214 Students responded to a questionnaire (MSForm), these were coded using an inductive approach to developing the themes and subthemes (Braun and Clarke, 2013), a CAQDAS software package (Quikos) was utlised to manage this. The coaching approach to PAT was specifically asked about, some had not noticed but 46 responses noted a positive impact: “Yes and it was a brilliant approach to learning”

There were other responses which appeared to note where PATS had used coaching techniques The respondents noticed and it impacted on their learning but they did not recognise this as a coaching approach per se. The other ways in which personal academic tutors appeared to assist in developing agency and ‘empowering’ their tutees fell into two broad categories; Academic support and ‘being there’ support

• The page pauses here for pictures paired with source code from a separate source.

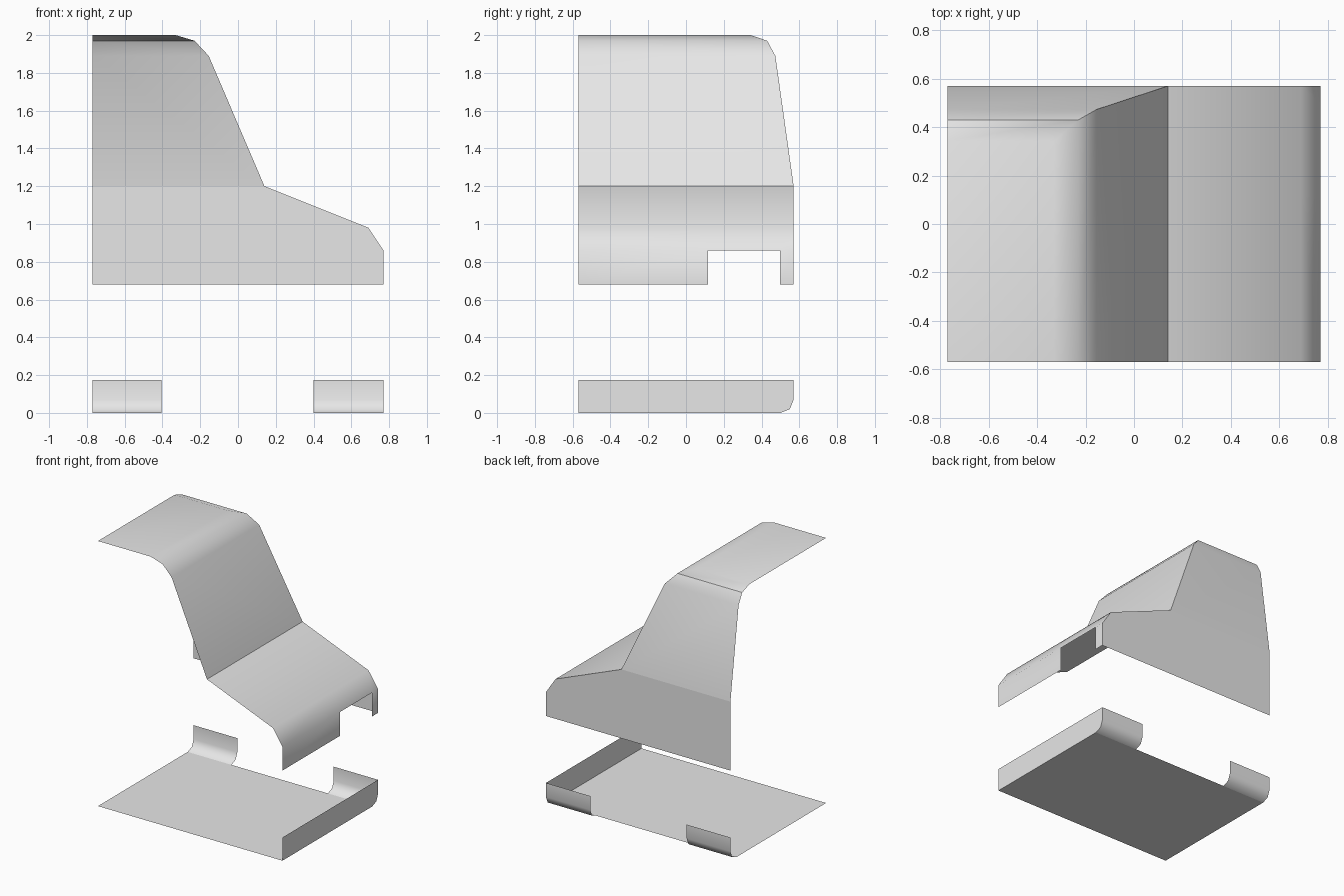
import bpy, bmesh, math
from mathutils import Vector

cube = bpy.data.objects.get("Cube")
if cube:
    bpy.data.objects.remove(cube)

grey = bpy.data.materials.new("light_grey")
grey.use_nodes = True
colour = (0.8, 0.8, 0.8, 1)
grey.diffuse_color = colour
grey.node_tree.nodes["Principled BSDF"].inputs["Base Color"].default_value = colour

INSIDE = Vector((-0.7, -0.5, 0.7))
X, Y = 0.77, 0.57          # half length and half width
SILL, LIP, BELT = 0.68, 0.86, 1.2


def make_sheet(name, faces, angle):
    """Build an open sheet from polygons, facing away from the cabin."""
    bm = bmesh.new()
    for points in faces:
        bm.faces.new([bm.verts.new(p) for p in points])
    bmesh.ops.remove_doubles(bm, verts=bm.verts[:], dist=0.0005)
    bm.normal_update()
    for f in bm.faces:
        if f.normal.dot(f.calc_center_median() - INSIDE) < 0:
            f.normal_flip()
    mesh = bpy.data.meshes.new(name)
    bm.to_mesh(mesh)
    bm.free()
    mesh.materials.append(grey)
    obj = bpy.data.objects.new(name, mesh)
    bpy.context.scene.collection.objects.link(obj)
    bpy.ops.object.select_all(action='DESELECT')
    obj.select_set(True)
    bpy.context.view_layer.objects.active = obj
    bpy.ops.object.shade_smooth_by_angle(angle=math.radians(angle))
    return obj


def strip_x(x0, x1, path):
    """Quads along a (y, z) path between two x positions."""
    return [[(x0, *a), (x1, *a), (x1, *b), (x0, *b)] for a, b in zip(path, path[1:])]


def strip_y(y0, y1, path):
    """Quads along an (x, z) path between two y positions."""
    return [[(a[0], y0, a[1]), (a[0], y1, a[1]), (b[0], y1, b[1]), (b[0], y0, b[1])]
            for a, b in zip(path, path[1:])]


# Cab: sloped screen and side that meet at a mitred corner, with a rounded roof edge
corner = [(0.14, Y, BELT), (-0.155, 0.473, 1.89), (-0.23, 0.43, 1.97), (-0.33, 0.343, 2.0)]
cab = []
for a, b in zip(corner, corner[1:]):
    cab.append([a, b, (b[0], -Y, b[2]), (a[0], -Y, a[2])])
    cab.append([a, b, (-X, b[1], b[2]), (-X, a[1], a[2])])
cx, cy, cz = corner[-1]
cab.append([(cx, cy, cz), (-X, cy, cz), (-X, -Y, cz), (cx, -Y, cz)])
make_sheet("cab_shell", cab, 40)

# Hood and nose, with a notch left open in the nose wall
nose = [(X, SILL), (X, LIP), (0.69, 0.98), (0.14, BELT)]
stations = [-Y, 0.117, 0.497, Y]
hood = []
for i, (y0, y1) in enumerate(zip(stations, stations[1:])):
    hood += strip_y(y0, y1, nose[1:] if i == 1 else nose)
make_sheet("hood_and_nose", hood, 40)

# Flat lower side panel
side = [(-X, SILL)] + nose + [(-X, BELT)]
make_sheet("side_panel", [[(x, Y, z) for x, z in side]], 30)

# Floor pan with an end wall and two turned-up side flaps
turn_up = [(0.5, 0), (0.55, 0.02), (Y, 0.07), (Y, 0.175)]
make_sheet("floor_pan", [[(-X, -Y, 0), (X, -Y, 0), (X, 0.5, 0), (-X, 0.5, 0)]], 30)
end_outline = [(-Y, 0)] + turn_up + [(-Y, 0.175)]
make_sheet("floor_end_wall", [[(X, y, z) for y, z in end_outline]], 30)
for label, x0, x1 in (("rear", -X, -0.405), ("front", 0.4, X)):
    make_sheet(label + "_floor_flap", strip_x(x0, x1, turn_up), 60)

For many students the PAT was actually pivotal, not only in assisting them reach their academic potential but in retention. There was a human dimension that came through in the quotes, therefore personal academic tutoring is not a ‘nice to have’ or an add on role .The skills associated with personal tutoring are often assumed but should skills such as coaching be considered as such. These are the ‘softer’ skills of personal tutoring and deserve our attention so we can support our students, but also support staff to do this often difficult (and hidden) aspect of the academic job.

This session addresses the following competencies of the UKAT Professional Framework for Advising and Tutoring
I7 - Data and information technology applicable to tutoring
P1 - Create and support environments that consider the needs and perspectives of students, and respect individual learners
R6 - Facilitate problem solving, decision-making, meaning-making, planning, and goal setting